It’s with his love of animals in mind that I will now return to my earliest memory. It was night, and past my bedtime. I was wrapped up in an elaborate suit to face the February weather. He wore his cap. In my mind, it was all he ever needed to ward off the cold.
Though the weather was crisp, the sky was a thick black and the darkness dense. He held my tiny hand in his enormous paws. I always thought he was such a big man, a giant. He led me across the yard towards the furthest shed, the lambing shed. And here the wonder began. “Ssshhhht!” he would whisper, “I think I can hear one.” I strained my ears, trying to follow his lead and finely tune them into the sounds of newborn. The bleating sounded much the same to me. Of course, I could distinguish between the calls of the lambs and the deeper, guttural reassurances of their mothers. But I was not like him, I could not find the sound of newborn. “There might even be two or three,” he would say. My heart skipped and soared with anticipation. These nights were really something.
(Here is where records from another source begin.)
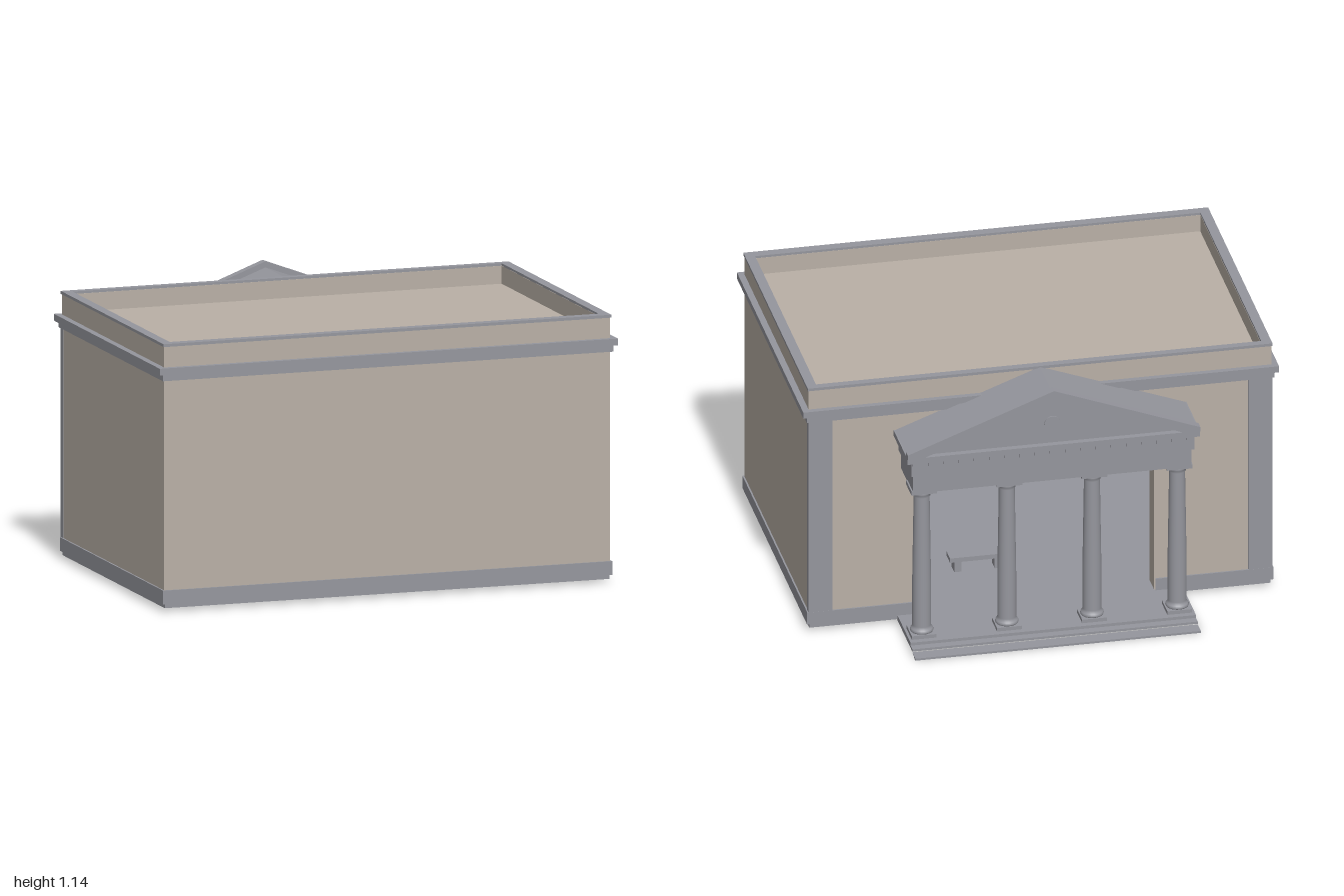
import * as THREE from 'three';

const mat = (name, color) => {
  const m = new THREE.MeshStandardMaterial({ color });
  m.name = name;
  return m;
};

export function createModel() {
  const model = new THREE.Group();
  model.name = 'porticoBuilding';
  const wall = mat('warm wall', 0xb9b0a6);
  const stone = mat('grey stone', 0x95969d);

  const add = (parent, name, geometry, material) => {
    const mesh = new THREE.Mesh(geometry, material);
    mesh.name = name;
    parent.add(mesh);
    return mesh;
  };
  // Box given by its limits on each axis
  const box = (parent, name, material, x0, x1, y0, y1, z0, z1) => {
    const mesh = add(parent, name, new THREE.BoxGeometry(x1 - x0, y1 - y0, z1 - z0), material);
    mesh.position.set((x0 + x1) / 2, (y0 + y1) / 2, (z0 + z1) / 2);
    return mesh;
  };
  const group = (name) => {
    const g = new THREE.Group();
    g.name = name;
    model.add(g);
    return g;
  };
  // Extrude an xy outline from z0 to z1
  const prism = (parent, name, material, points, z0, z1) => {
    const shape = new THREE.Shape(points.map(([x, y]) => new THREE.Vector2(x, y)));
    const geometry = new THREE.ExtrudeGeometry(shape, { depth: z1 - z0, bevelEnabled: false });
    return add(parent, name, geometry.translate(0, 0, z0), material);
  };

  // Main hall: hollow walls with a wide entrance at the back
  const hall = group('hall');
  const W = 0.973, zB = -0.462, zF = 0.79, door = 0.48;
  box(hall, 'frontWall', wall, -W, W, 0.035, 1.11, zF - 0.038, zF);
  for (const s of [-1, 1]) {
    const side = (name, material, a, b, ...rest) =>
      box(hall, name, material, Math.min(s * a, s * b), Math.max(s * a, s * b), ...rest);
    side('sideWall', wall, W - 0.038, W, 0.035, 1.11, zB, zF - 0.038);
    side('entranceWall', wall, door, W - 0.038, 0.035, 0.95, zB, zB + 0.09);
    side('cornerPilaster', stone, 0.875, W + 0.002, 0.09, 0.97, zB - 0.01, zB + 0.02);
    side('sidePlinth', stone, W - 0.02, 0.98, 0.033, 0.09, zB - 0.006, 0.797);
    side('entrancePlinth', stone, door + 0.005, 0.978, 0.033, 0.088, zB - 0.007, zB + 0.02);
    side('sideCoping', stone, 0.936, 0.977, 1.108, 1.12, -0.466, 0.794);
  }
  box(hall, 'entranceLintel', wall, -door, door, 0.76, 0.95, zB, zB + 0.09);
  box(hall, 'backParapet', wall, -W + 0.038, W - 0.038, 0.95, 1.11, zB, zB + 0.03);
  box(hall, 'frontPlinth', stone, -0.979, 0.979, 0.033, 0.09, zF - 0.02, 0.798);
  box(hall, 'frontCoping', stone, -0.936, 0.936, 1.108, 1.12, 0.753, 0.794);
  box(hall, 'backCoping', stone, -0.936, 0.936, 1.108, 1.12, -0.466, -0.434);
  box(hall, 'floorSlab', stone, -0.97, 0.97, 0.015, 0.035, zB, 0.79);
  box(hall, 'roof', wall, -0.95, 0.95, 0.94, 1.035, zB + 0.01, zF - 0.01);
  box(hall, 'corniceLower', stone, -0.983, 0.983, 0.967, 0.994, -0.476, 0.803);
  box(hall, 'corniceUpper', stone, -1, 1, 0.994, 1.022, -0.486, 0.813);

  // Ceiling beams inside
  const beams = group('ceilingBeams');
  for (const x of [-0.62, -0.21, 0.21, 0.62]) box(beams, 'longBeam', wall, x - 0.04, x + 0.04, 0.87, 0.945, -0.37, 0.75);
  for (const z of [-0.12, 0.16, 0.44]) box(beams, 'crossBeam', wall, -0.935, 0.935, 0.875, 0.945, z - 0.035, z + 0.035);

  // Furnishings seen through the entrance
  const furniture = group('furniture');
  const bench = (x, z) => {
    box(furniture, 'benchTop', stone, x - 0.12, x + 0.12, 0.085, 0.105, z - 0.035, z + 0.035);
    for (const s of [-1, 1]) {
      const c = x + s * 0.085;
      box(furniture, 'benchLeg', stone, c - 0.015, c + 0.015, 0.035, 0.085, z - 0.025, z + 0.025);
    }
  };
  bench(0.19, -0.11);
  bench(0.54, 0.46);
  box(furniture, 'pedestal', stone, 0.47, 0.57, 0.035, 0.14, -0.18, -0.1);
  add(furniture, 'globe', new THREE.SphereGeometry(0.045, 20, 12), stone).position.set(0.52, 0.18, -0.14);

  // Porch floor and steps
  const porch = group('porch');
  box(porch, 'porchFloor', stone, -0.6, 0.6, 0.015, 0.035, -0.722, zB);
  box(porch, 'middleStep', stone, -0.6, 0.6, 0.012, 0.022, -0.757, -0.46);
  box(porch, 'stepTread', stone, -0.6, 0.6, 0.006, 0.008, -0.79, -0.755);
  box(porch, 'lowestStep', stone, -0.6, 0.6, 0, 0.009, -0.817, -0.785);

  // Four columns with square base and abacus
  const profile = [
    [0, 0.05], [0.046, 0.05], [0.049, 0.057], [0.046, 0.065], [0.041, 0.07], [0.039, 0.08],
    [0.039, 0.28], [0.033, 0.672], [0.037, 0.676], [0.034, 0.682], [0.046, 0.702], [0, 0.702],
  ].map(([r, y]) => new THREE.Vector2(r, y));
  for (const x of [-0.537, -0.179, 0.179, 0.537]) {
    const column = group('column');
    column.position.set(x, 0, -0.645);
    add(column, 'shaft', new THREE.LatheGeometry(profile, 24), stone);
    box(column, 'columnBase', stone, -0.052, 0.052, 0.035, 0.051, -0.052, 0.052);
    box(column, 'abacus', stone, -0.054, 0.054, 0.701, 0.72, -0.054, 0.054);
  }

  // Stepped entablature with dentils
  const top = group('entablature');
  box(top, 'architrave', stone, -0.585, 0.585, 0.712, 0.795, -0.702, -0.455);
  box(top, 'frieze', stone, -0.595, 0.595, 0.795, 0.862, -0.712, -0.455);
  box(top, 'cornice', stone, -0.615, 0.615, 0.862, 0.888, -0.732, -0.455);
  for (let i = 0; i < 19; i++) {
    const x = -0.576 + i * 0.064;
    box(top, 'dentil', stone, x - 0.013, x + 0.013, 0.842, 0.862, -0.722, -0.71);
  }

  // Gabled roof, pediment and raking cornice
  const gable = group('gable');
  prism(gable, 'gableRoof', stone, [[-0.61, 0.888], [0.61, 0.888], [0, 1.115]], -0.706, -0.455);
  for (const s of [-1, 1]) {
    const pts = [[0, 1.14], [0, 1.1], [s * 0.55, 0.888], [s * 0.615, 0.888], [s * 0.615, 0.908]];
    prism(gable, 'rakingCornice', stone, pts, -0.738, -0.7);
  }
  const medallion = add(gable, 'medallion', new THREE.CylinderGeometry(0.035, 0.035, 0.008, 24), stone);
  medallion.rotation.x = Math.PI / 2;
  medallion.position.set(0, 0.975, -0.708);

  return model;
}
In the warmth of the shed now, and he’s right. His ears aren’t deceived: there are newborns and all the magic that comes with them. I look to him and wonder, ‘how did you know?’ I marvell at him and his skills as a shepherd. How at ease he must be with the farm and the nature around him to even be able to predict the future!
By now I understand. I have seen many more farmyard births. I, too, can see the signs of imminent birth, predict the future! In his shoes, my ears would also be finely tuned to the sounds of a newborn in the shed. But the pedestal I put him on in those early memories never faltered. He was a hero with a cap and comb-over sort of a cape. And for us, that is how he will remain…